It’s a rare thing to be given a big chunk of time to really dig into one subject. As anyone who’s gone to school, had or job or raised a family knows, your attention is always so divided that total immersion in one topic is impossible.
In the three weeks I’ve been at USIP, I have devoted nearly all of my time to researching Libya, civil society in countries emerging from dictatorship and conflict, and civil society’s role in promoting a rule of law culture. There are, of course, still huge gaps in my knowledge (I remember Professor Barnard telling my Corporations class it takes 10 years of studying one subject to become an expert in that area– right before our exam – I think it was meant to be encouraging), but It’s been kind of exhilarating to be so focused.
My feelings about my time so far here remind me of one of my philosophy professors at McGill telling us about a year she spent on a fellowship. She got a sort of dreamy look on her face and said something like “you just read books all the time, and were around really smart people, and then were all fed good food and talked about what you were reading,” (okay – that was some serious paraphrasing). It’s not exactly the same – my work here is a lot more directed, and the food at USIP is just ok. But I’m doing self-directed research, with the support of really smart people, on topics I am genuinely interested in and it’s my job!!
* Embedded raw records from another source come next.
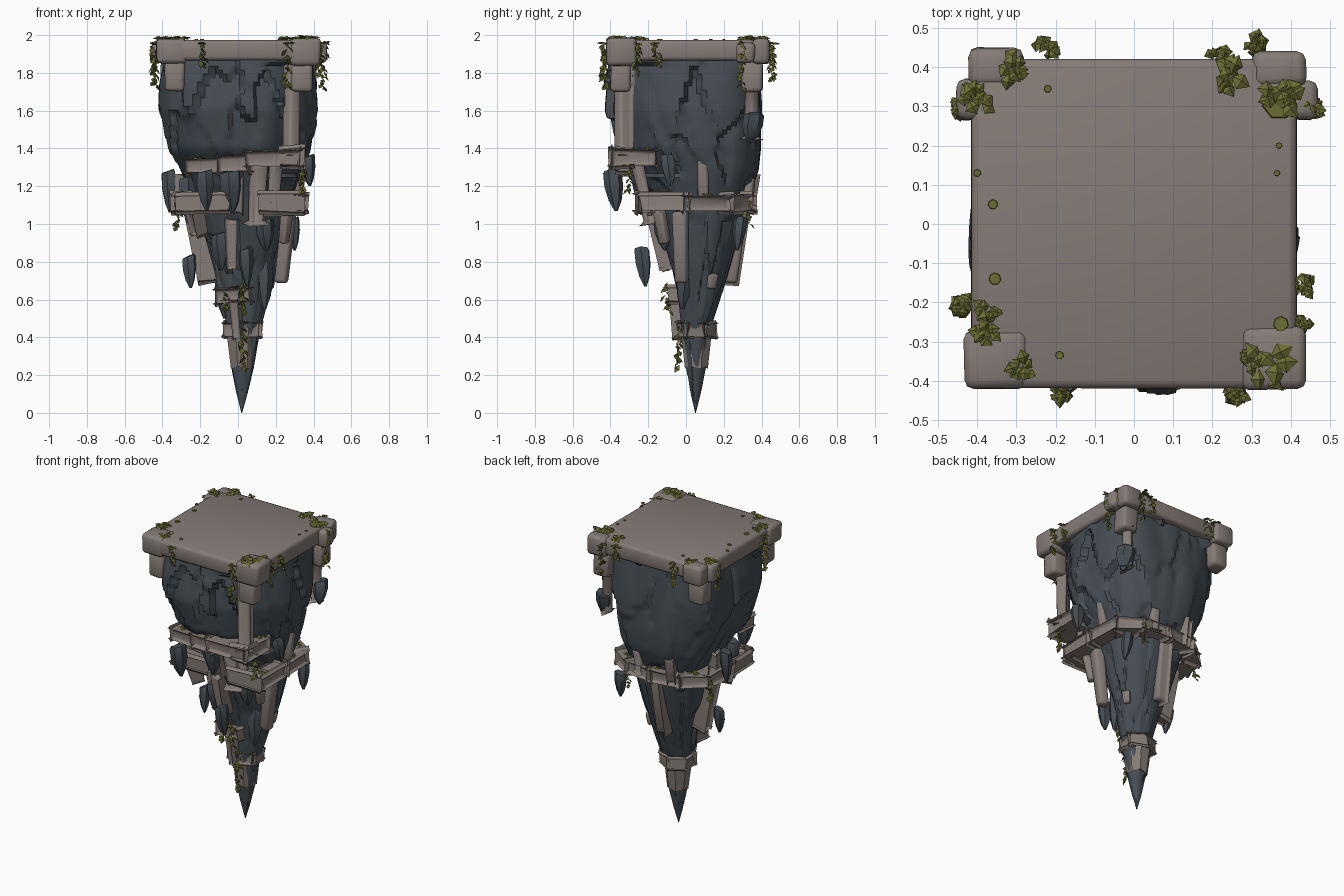
import bpy, bmesh, math, random
from mathutils import Vector, Matrix, noise

if "Cube" in bpy.data.objects:
    bpy.data.objects.remove(bpy.data.objects["Cube"])

random.seed(4)

def mat(name, c):
    m = bpy.data.materials.new(name)
    m.diffuse_color = (*c, 1)
    m.use_nodes = True
    m.node_tree.nodes["Principled BSDF"].inputs["Base Color"].default_value = m.diffuse_color
    return m

STONE = mat("warm grey stone", (0.235, 0.2, 0.182))
ROCK = mat("dark slate rock", (0.062, 0.076, 0.088))
MOSS = mat("olive moss", (0.15, 0.155, 0.034))

def finish(name, bm, material, angle=35):
    bmesh.ops.recalc_face_normals(bm, faces=bm.faces)
    me = bpy.data.meshes.new(name)
    bm.to_mesh(me)
    bm.free()
    me.materials.append(material)
    if angle:
        me.shade_smooth()
        me.set_sharp_from_angle(angle=math.radians(angle))
    ob = bpy.data.objects.new(name, me)
    bpy.context.collection.objects.link(ob)
    return ob

def block(name, lo, hi, bev=0.02, jit=0.006):
    """Worn stone block between two corners."""
    bm = bmesh.new()
    bmesh.ops.create_cube(bm, size=1)
    for v in bm.verts:
        v.co = Vector([(a + b) / 2 + (b - a) * c + random.uniform(-jit, jit)
                       for a, b, c in zip(lo, hi, v.co)])
    bmesh.ops.bevel(bm, geom=bm.edges[:], offset=bev, segments=2, affect='EDGES', profile=0.5)
    return finish(name, bm, STONE, 50)

def beam(name, p0, p1, w, h, taper=1.0):
    """Stone beam running from p0 to p1."""
    p0, p1 = Vector(p0), Vector(p1)
    d = (p1 - p0).normalized()
    if abs(d.z) < 0.8:
        up = Vector((0, 0, 1))
    else:
        up = Vector(((p0.x - 0.02), (p0.y - 0.05), 0)).normalized()
    side = d.cross(up).normalized()
    up = side.cross(d)
    bm = bmesh.new()
    bmesh.ops.create_cube(bm, size=1)
    for v in bm.verts:
        c = v.co.copy()
        k = taper if c.x > 0 else 1
        v.co = p0.lerp(p1, c.x + 0.5) + side * c.y * w * k + up * c.z * h * k
        v.co += Vector([random.uniform(-0.005, 0.005) for _ in range(3)])
    bmesh.ops.bevel(bm, geom=bm.edges[:], offset=min(w, h) * .25, segments=2, affect='EDGES', profile=0.5)
    return finish(name, bm, STONE, 50)

def loft(bm, rings):
    rows = [[bm.verts.new(p) for p in r] for r in rings]
    n = len(rows[0])
    for a, b in zip(rows, rows[1:]):
        for i in range(n):
            bm.faces.new((a[i], a[(i + 1) % n], b[(i + 1) % n], b[i]))
    bm.faces.new(rows[0])
    bm.faces.new(rows[-1])

# main hanging rock: z, x range, y range, squareness
levels = [(0, .018, .022, .048, .052, 2), (.1, -.008, .05, .025, .078, 2),
          (.25, -.036, .084, .0, .108, 2.2), (.45, -.06, .12, -.025, .13, 2.2),
          (.6, -.09, .16, -.04, .18, 2.2), (.8, -.15, .215, -.08, .24, 2.2),
          (1.0, -.205, .265, -.145, .295, 2.4), (1.15, -.25, .295, -.19, .325, 2.6),
          (1.28, -.31, .345, -.25, .375, 2.7), (1.4, -.365, .385, -.36, .39, 2.9),
          (1.6, -.405, .41, -.42, .40, 3.3), (1.75, -.405, .40, -.415, .395, 4),
          (1.9, -.385, .385, -.39, .39, 5)]

def level(z):
    for a, b in zip(levels, levels[1:]):
        if z <= b[0]:
            t = (z - a[0]) / (b[0] - a[0])
            return [p + (q - p) * t for p, q in zip(a, b)]
    return levels[-1]

bm = bmesh.new()
rings, N, ROWS = [], 110, 90
for j in range(ROWS + 1):
    z = 1.9 * j / ROWS
    _, x0, x1, y0, y1, e = level(z)
    ring = []
    for i in range(N):
        a = 2 * math.pi * i / N
        c, s = math.cos(a), math.sin(a)
        k = (abs(c) ** e + abs(s) ** e) ** (-1 / e)
        # overlapping chiselled slabs: each cell has its own height and slope
        q = Vector((c * 2.6 + 5, s * 2.6, z * 2.6 + 0.3 * noise.noise(Vector((c * 3, s * 3, z)))))
        cell = noise.voronoi(q)[1][0]
        off = q - cell
        tilt = noise.noise_vector(cell * 3.7)
        f = 1 + .07 * noise.noise(cell * 5.3) - .05 * off.z + .09 * tilt.dot(off) - .03 * off.length
        f = f if j else 1
        if 1.25 < z < 1.85:   # recess behind the front corner column
            f *= 1 - .15 * max(0, math.cos(a + math.pi / 4)) ** 12
        if z > 1.8:
            f = min(f, 1.03)
        ring.append(((x0 + x1) / 2 + (x1 - x0) / 2 * c * k * f,
                     (y0 + y1) / 2 + (y1 - y0) / 2 * s * k * f, z))
    rings.append(ring)
loft(bm, rings)
finish("hanging_rock", bm, ROCK, 40)

# rock shards, floating and attached: x, y, top, bottom, radius
def shard(name, x, y, zt, zb, r):
    bm = bmesh.new()
    rings = []
    ph = random.uniform(0, 6)
    for t, k in ((0, .85), (.05, 1), (.4, 1), (.75, .68), (1, .18)):
        rings.append([(x + r * k * math.cos(ph + i * math.tau / 6) * (1 + .12 * math.sin(i * 2.3)) + .01 * t,
                       y + r * k * math.sin(ph + i * math.tau / 6) + (.02 * t if y < 0 else -.02 * t),
                       zt + (zb - zt) * t + (.012 * math.cos(ph + i) * (1 - t))) for i in range(6)])
    loft(bm, rings)
    finish(name, bm, ROCK, 40)

for i, s in enumerate([(-.37, .1, 1.28, 1.06, .042), (-.175, -.39, 1.28, 1.07, .05),
                       (-.26, .02, .83, .66, .034), (.04, -.235, .87, .67, .043),
                       (.29, .29, 1.03, .86, .036)]):
    shard(f"floating_shard_{i}", *s)
for i, s in enumerate([(-.04, -.235, 1.28, 1.06, .055), (.14, -.13, 1.02, .86, .045),
                       (.36, .36, 1.58, 1.43, .055), (0, -.03, .48, .39, .03),
                       (-.1, -.12, .95, .75, .05), (.13, -.0, .82, .55, .05),
                       (-.08, .05, .75, .5, .045), (.37, -.1, 1.36, 1.2, .04),
                       (-.27, -.1, 1.25, 1.0, .05)]):
    shard(f"attached_shard_{i}", *s)

# top slab and corner blocks
block("top_slab", (-.415, -.42, 1.865), (.415, .42, 1.975), .02, .002)
corners = [((-.432, -.422, 1.85), (-.27, -.27, 1.98)), ((.275, -.422, 1.835), (.437, -.26, 1.982)),
           ((-.42, .35, 1.85), (-.28, .45, 1.98)), ((.3, .35, 1.85), (.44, .443, 1.98)),
           ((-.455, .265, 1.85), (-.36, .37, 1.973)), ((.38, .265, 1.85), (.472, .365, 1.96))]
for i, c in enumerate(corners):
    block(f"corner_block_{i}", *c, .022, .004)
for i, (x, y) in enumerate([(-.335, -.355), (.335, -.345), (-.35, .35), (.36, .35)]):
    block(f"under_corner_block_{i}", (x - .055, y - .055, 1.7), (x + .055, y + .055, 1.86))

# corner columns and the upper frame
beam("front_column", (.285, -.34, 1.86), (.28, -.335, 1.36), .075, .075)
beam("back_column", (.345, .35, 1.72), (.34, .345, 1.45), .06, .06)
beam("frame_front", (.04, -.33, 1.345), (.33, -.345, 1.35), .1, .08)
beam("frame_side", (.285, -.39, 1.355), (.29, -.16, 1.35), .09, .085)
beam("frame_left_a", (-.27, -.26, 1.305), (-.1, -.28, 1.31), .1, .075)
beam("frame_left_b", (-.1, -.28, 1.315), (.06, -.3, 1.32), .1, .085)

# middle ring of blocks
ring = [(-.08, -.215), (-.295, -.2), (-.3, .0), (-.285, .2), (-.17, .29), (.02, .315),
        (.19, .3), (.305, .22), (.315, .0), (.315, -.22), (.14, -.235)]
for i, (a, b) in enumerate(zip(ring, ring[1:])):
    h = random.uniform(.07, .09)
    a, b = Vector((*a, 1.11)), Vector((*b, 1.11))
    d = (b - a).normalized() * .018
    beam(f"ring_beam_{i}", a - d, b + d, .075, h)

# vertical struts: top point, bottom point, width
struts = [((.11, -.24, 1.32), (.1, -.18, 1.0), .09), ((.2, -.26, 1.32), (.19, -.21, 1.13), .065),
          ((.27, -.03, 1.07), (.225, -.02, .69), .08), ((-.23, -.17, 1.08), (-.21, -.13, .95), .06),
          ((.33, .09, 1.35), (.31, .09, 1.13), .065), ((.01, .29, 1.07), (.0, .235, .69), .08),
          ((-.235, .06, 1.07), (-.165, .06, .7), .075), ((-.03, -.16, 1.02), (-.02, -.1, .77), .06),
          ((.12, .34, 1.25), (.12, .325, 1.1), .06), ((-.12, .34, 1.25), (-.12, .32, 1.1), .06),
          ((-.3, .1, 1.25), (-.29, .1, 1.1), .06), ((.26, -.14, 1.07), (.24, -.11, .9), .06),
          ((0, -.2, 1.28), (0, -.18, 1.06), .06), ((.175, .14, .74), (.165, .13, .66), .055),
          ((-.01, -.05, .6), (.0, -.035, .4), .05)]
for i, (a, b, w) in enumerate(struts):
    beam(f"strut_{i}", a, b, w, w * .9, .9)

# lower collars and stone sheath above the tip
beam("small_collar", (-.115, -.02, .62), (.07, -.045, .625), .07, .075)
for i in range(6):
    p = [Vector((.02 + .085 * math.cos(a), .06 + .075 * math.sin(a), .44))
         for a in (i * math.tau / 6 + .5, (i + 1) * math.tau / 6 + .5)]
    d = (p[1] - p[0]) * .07
    beam(f"tip_collar_{i}", p[0] - d, p[1] + d, .045, .07)
bm = bmesh.new()
loft(bm, [[(cx + r * math.cos(i * math.tau / 8 + .4), .055 + r * math.sin(i * math.tau / 8 + .4),
            z + (.012 * (i % 2) if z < .3 else 0)) for i in range(8)]
          for z, r, cx in ((.235, .066, .023), (.34, .078, .022), (.45, .09, .02))])
finish("tip_sheath", bm, STONE, 30)

# moss: leaf clumps and hanging vines
def leaf(bm, p, d, size):
    d = d.normalized()
    s = d.cross(Vector((.3, .2, 1))).normalized() * size * .42
    n = s.cross(d).normalized() * size * .22
    pts = [p, p + d * size * .5 + s, p + d * size, p + d * size * .5 - s]
    a, b, c, e = [bm.verts.new(q) for q in pts]
    m = bm.verts.new(p + d * size * .5 + n)
    for f in ((a, b, m), (b, c, m), (c, e, m), (e, a, m), (a, e, c, b)):
        bm.faces.new(f)

def rnd(a):
    return random.uniform(-a, a)

bm = bmesh.new()
def clump(x, y, z, r, n=11):
    for _ in range(n):
        leaf(bm, Vector((x + rnd(r * .4), y + rnd(r * .4), z + rnd(.003))),
             Vector((rnd(1), rnd(1), rnd(.12))), r * random.uniform(.8, 1.1))

def vine(x, y, z0, z1):
    z = z0
    while z > z1:
        leaf(bm, Vector((x + rnd(.008), y + rnd(.008), z)),
             Vector((rnd(.8), rnd(.8), -.7)), random.uniform(.03, .05))
        z -= .013

for x, y, r in [(-.31, .395, .045), (-.4, .32, .045), (.25, .375, .05), (.37, .32, .055),
                (-.38, -.27, .045), (-.29, -.37, .04), (.34, -.35, .065), (-.37, -.22, .035), (.3, -.35, .03)]:
    clump(x, y, 1.981, r)
for x, y, z in [(-.22, .455, 1.84), (.31, .46, 1.76), (.22, .44, 1.87), (-.44, -.21, 1.72),
                (-.19, -.435, 1.84), (.26, -.43, 1.72), (.43, -.16, 1.84), (.43, -.26, 1.8),
                (-.44, .3, 1.8), (.45, .3, 1.72)]:
    clump(x, y, 1.955, .032, 7)
    vine(x, y, 1.95, z)
for x, y, z0, z1 in [(.345, -.3, 1.32, 1.18), (.03, -.1, .69, .54), (-.07, -.07, .64, .55),
                     (-.32, .2, 1.13, .98), (.03, -.04, .45, .25), (.2, .335, 1.13, 1.0)]:
    vine(x, y, z0, z1)
for x, y, z in [(-.2, -.27, 1.345), (-.05, -.29, 1.36), (.27, -.35, 1.392), (.3, -.2, 1.397),
                (.31, -.2, 1.152), (-.28, -.19, 1.152), (.32, .1, 1.152), (.25, .26, 1.152),
                (-.23, .25, 1.152), (-.3, .1, 1.152), (0, .32, 1.152), (.02, -.02, .478), (-.02, -.04, .662)]:
    clump(x, y, z, .035, 9)
finish("moss_leaves", bm, MOSS, 0)

# thin moss stains lying on the slab
bm = bmesh.new()
for x, y, r in [(-.36, .05, .013), (-.355, -.14, .016), (-.22, .345, .01), (.37, .2, .008), (-.19, -.335, .011),
                (.375, -.255, .02), (.365, .13, .008), (-.4, .13, .01), (.3, -.34, .03), (.37, .31, .045)]:
    bmesh.ops.create_cone(bm, cap_ends=True, segments=7, radius1=r, radius2=r * .9, depth=.006,
                          matrix=Matrix.Translation((x, y, 1.977)))
finish("moss_stains", bm, MOSS, 0)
I didn’t intend this post to turn into a lot of gushing and a couple of professorial anecdotes, but there it is. To round it out, here’s an interesting news items I’ve come across in my days of reading: “Where following the law is radical” - lawyers in Uzbekistan protest a corrupt and repressive government by . . . following the law.